DIRECTIONS >> Please keep the pictures out and write out exactly the lines from the first in the data below through the one containing "(BACK, 1.2), (0.41, 1.28), (0.505, 1.43), (0.505, 1.6)])", both included.

STORED DATA >>
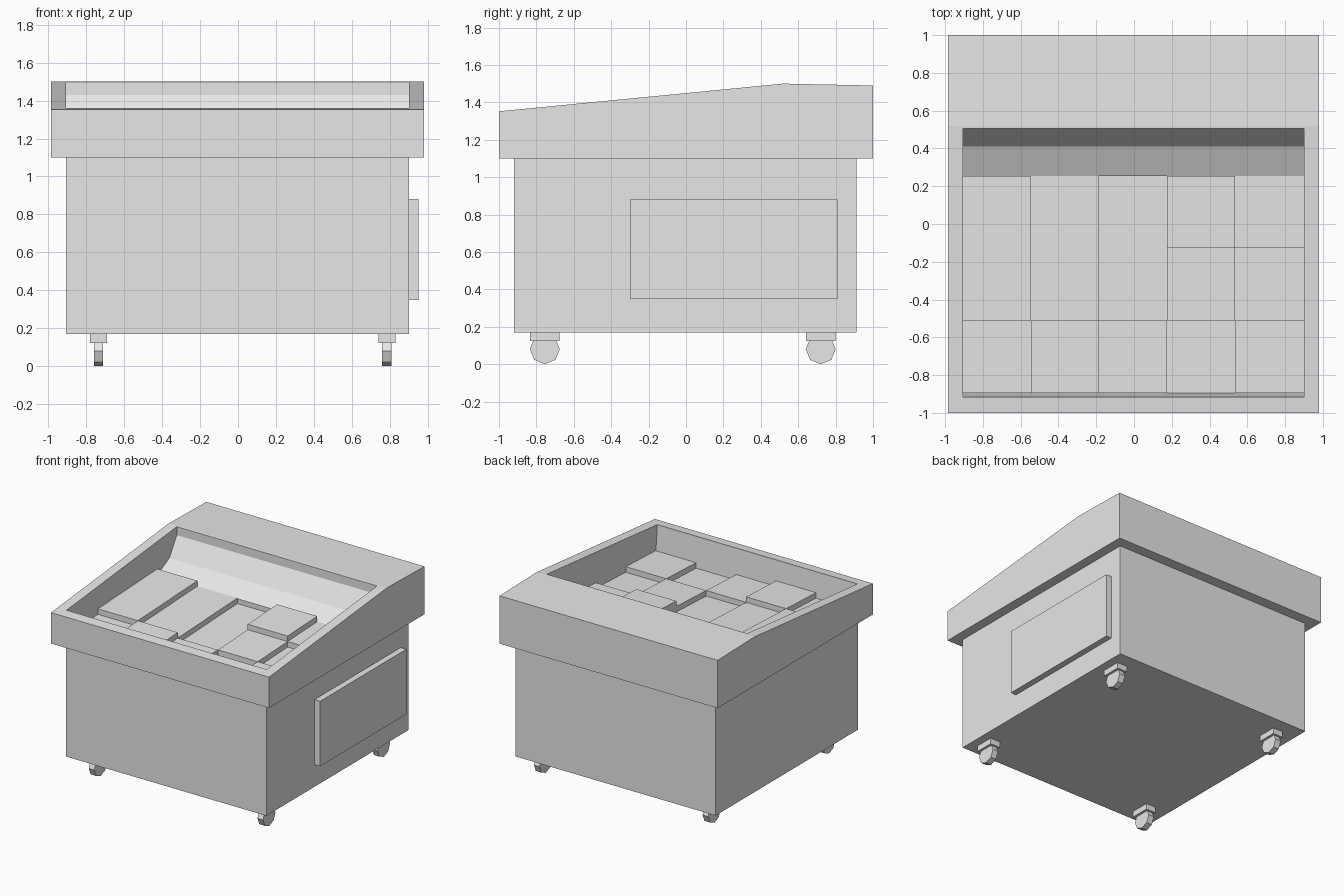
import bpy, bmesh, math
from mathutils import Matrix

cube = bpy.data.objects.get("Cube")
if cube:
    bpy.data.objects.remove(cube, do_unlink=True)

grey = bpy.data.materials.new("plain_grey")
grey.use_nodes = True
grey.diffuse_color = (0.8, 0.8, 0.8, 1)
grey.node_tree.nodes["Principled BSDF"].inputs["Base Color"].default_value = (0.8, 0.8, 0.8, 1)


def finish(name, bm):
    bmesh.ops.recalc_face_normals(bm, faces=bm.faces)
    mesh = bpy.data.meshes.new(name)
    bm.to_mesh(mesh)
    bm.free()
    mesh.materials.append(grey)
    obj = bpy.data.objects.new(name, mesh)
    bpy.context.collection.objects.link(obj)
    return obj


def prism(name, x0, x1, profile):
    """Extrude a (y, z) outline from x0 to x1."""
    bm = bmesh.new()
    face = bm.faces.new([bm.verts.new((x0, y, z)) for y, z in profile])
    ext = bmesh.ops.extrude_face_region(bm, geom=[face])["geom"]
    bmesh.ops.translate(bm, vec=(x1 - x0, 0, 0),
                        verts=[v for v in ext if isinstance(v, bmesh.types.BMVert)])
    return finish(name, bm)


def box(name, x0, x1, y0, y1, z0, z1):
    return prism(name, x0, x1, [(y0, z0), (y1, z0), (y1, z1), (y0, z1)])


# Cabinet body and side access panel
LEFT, RIGHT = -0.905, 0.9
box("cabinet_body", LEFT, RIGHT, -0.92, 0.912, 0.17, 1.1)
box("side_panel", RIGHT, 0.95, -0.3, 0.81, 0.35, 0.88)

# Sloping top rim with a recessed tray
FRONT, BACK = -0.895, 0.255


def floor(y):
    return 1.11 + (y - FRONT) * 0.0435


rim = prism("top_rim", -0.985, 0.98,
            [(-1, 1.1), (1, 1.1), (1, 1.49), (0.52, 1.5), (-1, 1.352)])
cutter = prism("tray_cutter", LEFT, RIGHT,
               [(-0.915, 1.6), (-0.915, 1.35), (FRONT, floor(FRONT)), (BACK, floor(BACK)),
                (BACK, 1.2), (0.41, 1.28), (0.505, 1.43), (0.505, 1.6)])
cutter.hide_render = True
cut = rim.modifiers.new("tray", "BOOLEAN")
cut.operation = "DIFFERENCE"
cut.solver = "EXACT"
cut.object = cutter
bpy.context.view_layer.objects.active = rim
bpy.ops.object.modifier_apply(modifier="tray")
bpy.data.objects.remove(cutter, do_unlink=True)

# Stepped tray blocks: level 0 is the bare tray floor; rows run front to back
columns = [LEFT, -0.545, -0.185, 0.175, 0.535, RIGHT]
rows = [FRONT, -0.51, -0.125, BACK]
levels = ["122", "211", "100", "012", "101"]
STEP = 0.045
for c, column in enumerate(levels):
    start = 0
    while start < len(column):
        end = start + 1
        while end < len(column) and column[end] == column[start]:
            end += 1
        rise = int(column[start]) * STEP
        if rise:
            y0, y1 = rows[start], rows[end]
            prism(f"tray_block_{c + 1}_{start + 1}", columns[c], columns[c + 1],
                  [(y0, floor(y0)), (y1, floor(y1)),
                   (y1, floor(y1) + rise), (y0, floor(y0) + rise)])
        start = end

# Casters: mounting plate and eight-sided wheel
for side, x in (("right", -0.735), ("left", 0.785)):
    for end, y in (("front", -0.755), ("back", 0.72)):
        box(f"{end}_{side}_caster_plate", x - 0.045, x + 0.045, y - 0.078, y + 0.078, 0.123, 0.17)
        wheel = bmesh.new()
        bmesh.ops.create_cone(wheel, cap_ends=True, segments=8, radius1=0.08, radius2=0.08,
                              depth=0.05,
                              matrix=Matrix.Translation((x, y, 0.08))
                              @ Matrix.Rotation(math.pi / 2, 4, "Y"))
        finish(f"{end}_{side}_caster_wheel", wheel)
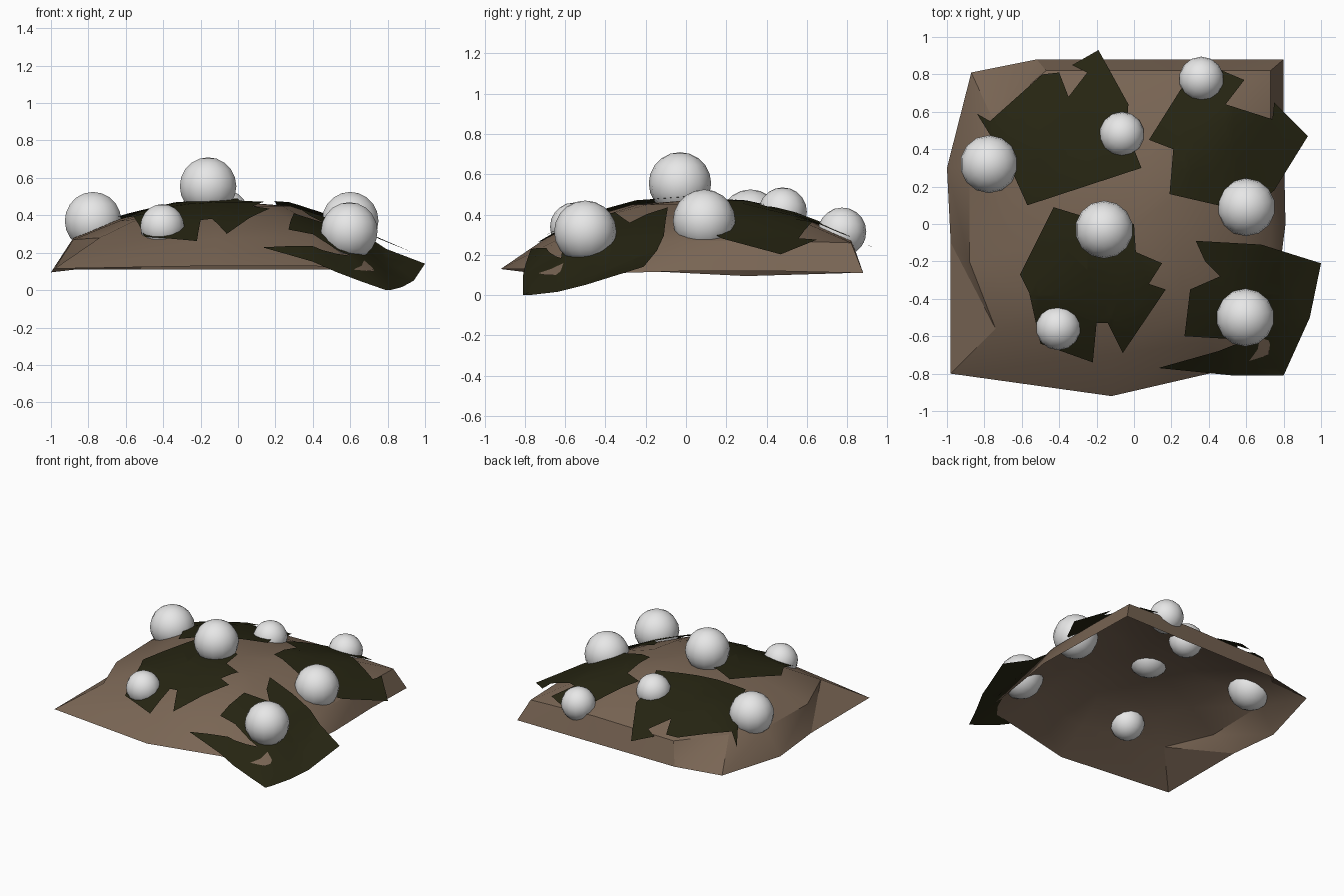
import bpy, bmesh
from mathutils import Vector
from mathutils.bvhtree import BVHTree

if "Cube" in bpy.data.objects:
    bpy.data.objects.remove(bpy.data.objects["Cube"])


def material(name, rgb):
    m = bpy.data.materials.new(name)
    m.diffuse_color = (*rgb, 1)
    m.use_nodes = True
    m.node_tree.nodes["Principled BSDF"].inputs["Base Color"].default_value = m.diffuse_color
    return m


SOIL = material("soil brown", (0.19, 0.13, 0.088))
MOSS = material("dark moss green", (0.019, 0.018, 0.006))
WHITE = material("pale white", (0.8, 0.8, 0.8))


def add_object(name, bm, mat, angle=0.6):
    me = bpy.data.meshes.new(name)
    bm.to_mesh(me)
    bm.free()
    me.materials.append(mat)
    ob = bpy.data.objects.new(name, me)
    bpy.context.collection.objects.link(ob)
    bpy.ops.object.select_all(action='DESELECT')
    ob.select_set(True)
    bpy.context.view_layer.objects.active = ob
    bpy.ops.object.shade_smooth_by_angle(angle=angle)
    return ob


# Mound: rim and shoulder loops, counter-clockwise from the right side
RIM = [(.81, 0, .12), (.80, .45, .12), (.80, .88, .11), (.2, .88, .11),
       (-.52, .88, .11), (-.87, .81, .11), (-1, .30, .095), (-.98, -.1, .115),
       (-.98, -.80, .115), (-.12, -.92, .13), (.4, -.8, .13), (.72, -.70, .10)]
SHOULDER = [(.73, 0, .27), (.73, .45, .27), (.73, .82, .26), (.2, .82, .28),
            (-.47, .82, .27), (-.76, .57, .30), (-.88, .30, .28), (-.88, -.2, .27),
            (-.74, -.56, .28), (-.12, -.70, .28), (.38, -.63, .28), (.62, -.5, .23)]
# Looser rim that the moss follows where it hangs over the edge
HANG = {0: (1.05, -.15, .13), 1: (.96, .47, .17), 2: (.95, 1.0, .16),
        3: (.2, .96, .21), 4: (-.4, .96, .19), 11: (.86, -.86, -.08)}


def mound_shape(rim):
    rings = [rim, SHOULDER,
             [(x * .72, y * .72, z + .10) for x, y, z in SHOULDER],
             [(x * .38, y * .38, .45) for x, y, z in SHOULDER]]
    n = len(rim)
    verts = [Vector(p) for r in rings for p in r] + [Vector((0, 0, .47))]
    faces = []
    for k in range(3):
        for i in range(n):
            j = (i + 1) % n
            a, b, c, d = k * n + i, k * n + j, (k + 1) * n + j, (k + 1) * n + i
            faces += [(a, b, c), (a, c, d)]
    faces += [(3 * n + i, 3 * n + (i + 1) % n, 4 * n) for i in range(n)]
    return verts, faces


verts, faces = mound_shape(RIM)
bm = bmesh.new()
bv = [bm.verts.new(v) for v in verts]
for f in faces:
    bm.faces.new([bv[i] for i in f])
add_object("soil_mound", bm, SOIL)

# Moss patches: ragged outlines sliced on a grid and draped over the mound
drape = BVHTree.FromPolygons(*mound_shape([HANG.get(i, p) for i, p in enumerate(RIM)]))


def moss_patch(name, outline):
    bm = bmesh.new()
    face = bm.faces.new([bm.verts.new((x, y, 0)) for x, y in outline])
    face.normal_update()
    if face.normal.z < 0:
        face.normal_flip()
    bmesh.ops.triangulate(bm, faces=bm.faces[:])
    for axis in ((1, 0, 0), (0, 1, 0)):
        for k in range(-7, 8):
            bmesh.ops.bisect_plane(bm, geom=bm.verts[:] + bm.edges[:] + bm.faces[:],
                                   plane_co=Vector(axis) * (k * .13 + .011), plane_no=axis)
    for v in bm.verts:
        hit = drape.ray_cast(Vector((v.co.x, v.co.y, 2)), Vector((0, 0, -1)))[0]
        if hit is None:
            hit = drape.find_nearest(Vector((v.co.x, v.co.y, .15)))[0]
        v.co.z = max(0, hit.z + .02)
    add_object(name, bm, MOSS)


moss_patch("moss_back_left", [
    (-.19, .93), (-.03, .64), (-.04, .5), (.04, .30), (-.57, .10), (-.66, .30),
    (-.84, .59), (-.77, .55), (-.49, .80), (-.40, .81), (-.35, .68), (-.25, .81),
    (-.33, .85)])
moss_patch("moss_back_right", [
    (.08, .45), (.25, .72), (.4, .85), (.59, .77), (.49, .64), (.74, .56),
    (.75, .65), (.93, .47), (.75, .18), (.6, .05), (.45, .1), (.19, .16), (.21, .4)])
moss_patch("moss_front_left", [
    (-.43, .09), (-.3, .05), (0, 0), (.01, -.15), (.15, -.21), (.08, -.32),
    (.17, -.35), (-.06, -.69), (-.14, -.53), (-.2, -.53), (-.22, -.74),
    (-.5, -.64), (-.56, -.37), (-.61, -.27)])
moss_patch("moss_front_right", [
    (.33, -.09), (.68, -.11), (1, -.21), (.94, -.5), (.8, -.81), (.53, -.81),
    (.13, -.77), (.45, -.68), (.6, -.62), (.27, -.60), (.30, -.35), (.46, -.28),
    (.38, -.2)])

# White balls half sunk into the mound: x, y, z, radius
BALLS = [(-.16, -.03, .555, .155), (-.775, .32, .37, .155), (.60, .09, .37, .155),
         (.595, -.5, .315, .155), (-.405, -.555, .34, .12), (-.065, .48, .415, .12),
         (.36, .775, .315, .12)]
for i, (x, y, z, r) in enumerate(BALLS):
    bm = bmesh.new()
    bmesh.ops.create_uvsphere(bm, u_segments=14, v_segments=10, radius=r)
    bmesh.ops.translate(bm, verts=bm.verts, vec=(x, y, z))
    add_object(f"white_ball_{i + 1}", bm, WHITE, 1.2)
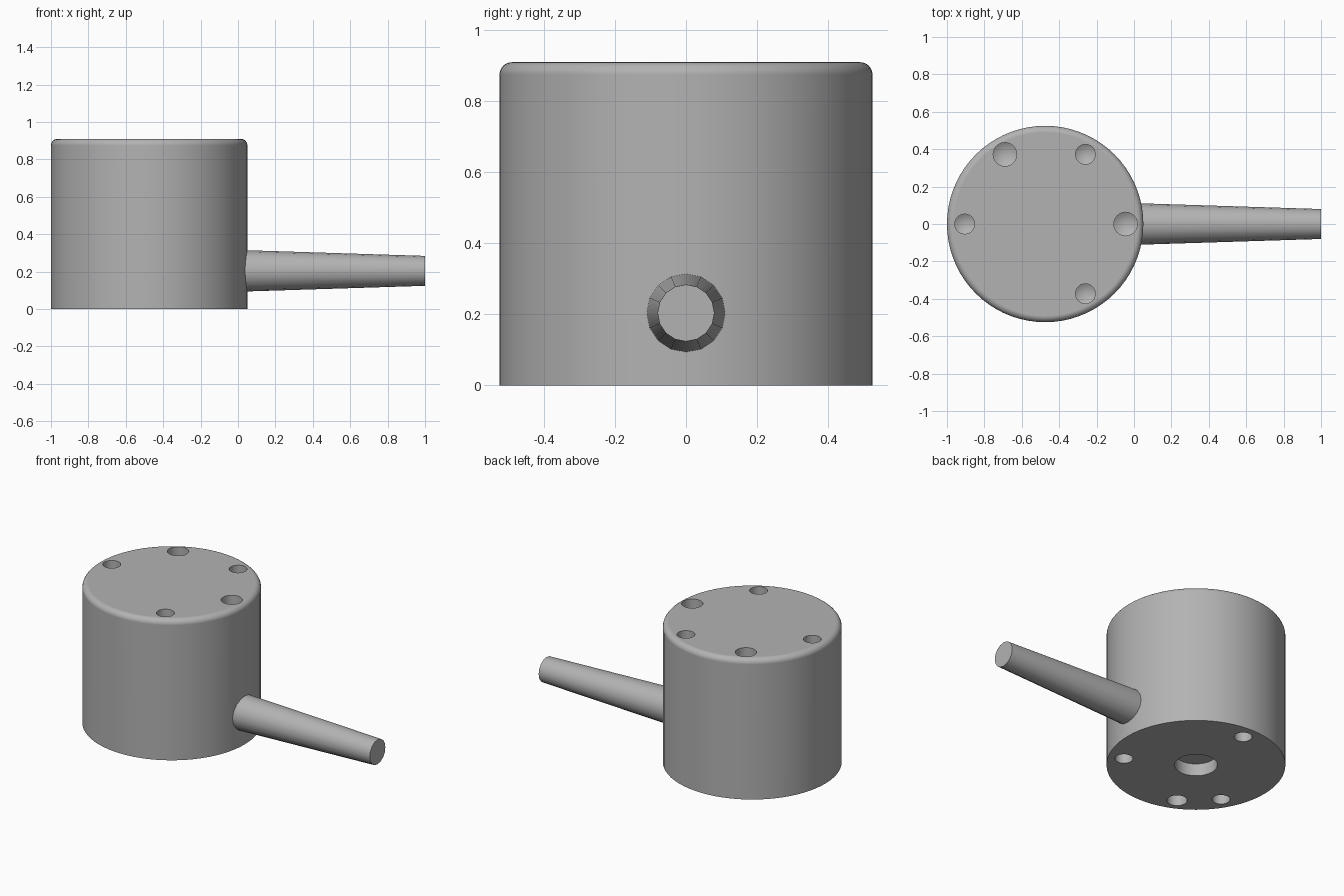
import bpy, bmesh
from math import pi, sin, cos, radians
from mathutils import Matrix, Vector

if "Cube" in bpy.data.objects:
    bpy.data.objects.remove(bpy.data.objects["Cube"])

CX, RADIUS, HEIGHT, FILLET = -0.475, 0.525, 0.91, 0.035

grey = bpy.data.materials.new("plain grey")
grey.use_nodes = True
grey.diffuse_color = (0.45, 0.45, 0.45, 1)
grey.node_tree.nodes["Principled BSDF"].inputs["Base Color"].default_value = (0.45, 0.45, 0.45, 1)


def lathe(name, profile, steps, matrix):
    """Spin (radius, height) points round z; the caps close at the ends."""
    bm = bmesh.new()
    rings = []
    for r, z in profile:
        if r == 0:
            rings.append([bm.verts.new((0, 0, z))])
        else:
            rings.append([bm.verts.new((r * cos(2 * pi * i / steps), r * sin(2 * pi * i / steps), z))
                          for i in range(steps)])
    for a, b in zip(rings, rings[1:]):
        for i in range(steps):
            j = (i + 1) % steps
            if len(b) == 1:
                bm.faces.new((a[i], a[j], b[0]))
            else:
                bm.faces.new((a[i], a[j], b[j], b[i]))
    for ring in (rings[0], rings[-1]):
        if len(ring) > 1:
            bm.faces.new(ring)
    bmesh.ops.recalc_face_normals(bm, faces=bm.faces)
    mesh = bpy.data.meshes.new(name)
    bm.to_mesh(mesh)
    bm.free()
    mesh.transform(matrix)
    mesh.materials.append(grey)
    obj = bpy.data.objects.new(name, mesh)
    bpy.context.collection.objects.link(obj)
    return obj


def activate(obj):
    bpy.ops.object.select_all(action='DESELECT')
    obj.select_set(True)
    bpy.context.view_layer.objects.active = obj


def drill(body, radius, depth, angle, offset, top, tip):
    """Cut one blind hole, with a conical end if tip is above zero."""
    profile = [(radius, -0.1), (radius, depth)]
    if tip:
        profile.append((0, depth + tip))
    place = Vector((CX + offset * cos(radians(angle)), offset * sin(radians(angle)), HEIGHT if top else 0))
    matrix = Matrix.Translation(place)
    if top:
        matrix = matrix @ Matrix.Rotation(pi, 4, 'X')
    cutter = lathe("hole_cutter", profile, 24, matrix)
    cutter.hide_render = True
    mod = body.modifiers.new("hole", 'BOOLEAN')
    mod.operation = 'DIFFERENCE'
    mod.solver = 'EXACT'
    mod.object = cutter
    activate(body)
    bpy.ops.object.modifier_apply(modifier=mod.name)
    bpy.data.objects.remove(cutter)


# Cylindrical body with a rounded top rim
rim = [(RADIUS - FILLET + FILLET * cos(pi / 2 * k / 6), HEIGHT - FILLET + FILLET * sin(pi / 2 * k / 6))
       for k in range(7)]
body = lathe("body", [(RADIUS, 0)] + rim, 72, Matrix.Translation((CX, 0, 0)))

# Drilled holes in the top: wide and narrow ones on one circle
for angle, radius in ((0, 0.063), (60, 0.053), (120, 0.063), (180, 0.053), (300, 0.053)):
    drill(body, radius, 0.25, angle, 0.43, True, radius * 0.6)

# Drilled holes underneath and the shallow central socket
for angle, radius in ((90, 0.053), (210, 0.053), (245, 0.06), (330, 0.053)):
    drill(body, radius, 0.25, angle, 0.43, False, radius * 0.6)
drill(body, 0.126, 0.08, 0, 0, False, 0)

# Tapered side handle
handle = lathe("handle", [(0.111, 0.02), (0.08, 1.0)], 16,
               Matrix.Translation((0, 0, 0.204)) @ Matrix.Rotation(pi / 2, 4, 'Y'))

for obj in (body, handle):
    activate(obj)
    bpy.ops.object.shade_smooth_by_angle(angle=radians(35))
    weighted = obj.modifiers.new("weighted normals", 'WEIGHTED_NORMAL')
    weighted.keep_sharp = True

TASK RESULT >>
import bpy, bmesh, math
from mathutils import Matrix

cube = bpy.data.objects.get("Cube")
if cube:
    bpy.data.objects.remove(cube, do_unlink=True)

grey = bpy.data.materials.new("plain_grey")
grey.use_nodes = True
grey.diffuse_color = (0.8, 0.8, 0.8, 1)
grey.node_tree.nodes["Principled BSDF"].inputs["Base Color"].default_value = (0.8, 0.8, 0.8, 1)


def finish(name, bm):
    bmesh.ops.recalc_face_normals(bm, faces=bm.faces)
    mesh = bpy.data.meshes.new(name)
    bm.to_mesh(mesh)
    bm.free()
    mesh.materials.append(grey)
    obj = bpy.data.objects.new(name, mesh)
    bpy.context.collection.objects.link(obj)
    return obj


def prism(name, x0, x1, profile):
    """Extrude a (y, z) outline from x0 to x1."""
    bm = bmesh.new()
    face = bm.faces.new([bm.verts.new((x0, y, z)) for y, z in profile])
    ext = bmesh.ops.extrude_face_region(bm, geom=[face])["geom"]
    bmesh.ops.translate(bm, vec=(x1 - x0, 0, 0),
                        verts=[v for v in ext if isinstance(v, bmesh.types.BMVert)])
    return finish(name, bm)


def box(name, x0, x1, y0, y1, z0, z1):
    return prism(name, x0, x1, [(y0, z0), (y1, z0), (y1, z1), (y0, z1)])


# Cabinet body and side access panel
LEFT, RIGHT = -0.905, 0.9
box("cabinet_body", LEFT, RIGHT, -0.92, 0.912, 0.17, 1.1)
box("side_panel", RIGHT, 0.95, -0.3, 0.81, 0.35, 0.88)

# Sloping top rim with a recessed tray
FRONT, BACK = -0.895, 0.255


def floor(y):
    return 1.11 + (y - FRONT) * 0.0435


rim = prism("top_rim", -0.985, 0.98,
            [(-1, 1.1), (1, 1.1), (1, 1.49), (0.52, 1.5), (-1, 1.352)])
cutter = prism("tray_cutter", LEFT, RIGHT,
               [(-0.915, 1.6), (-0.915, 1.35), (FRONT, floor(FRONT)), (BACK, floor(BACK)),
                (BACK, 1.2), (0.41, 1.28), (0.505, 1.43), (0.505, 1.6)])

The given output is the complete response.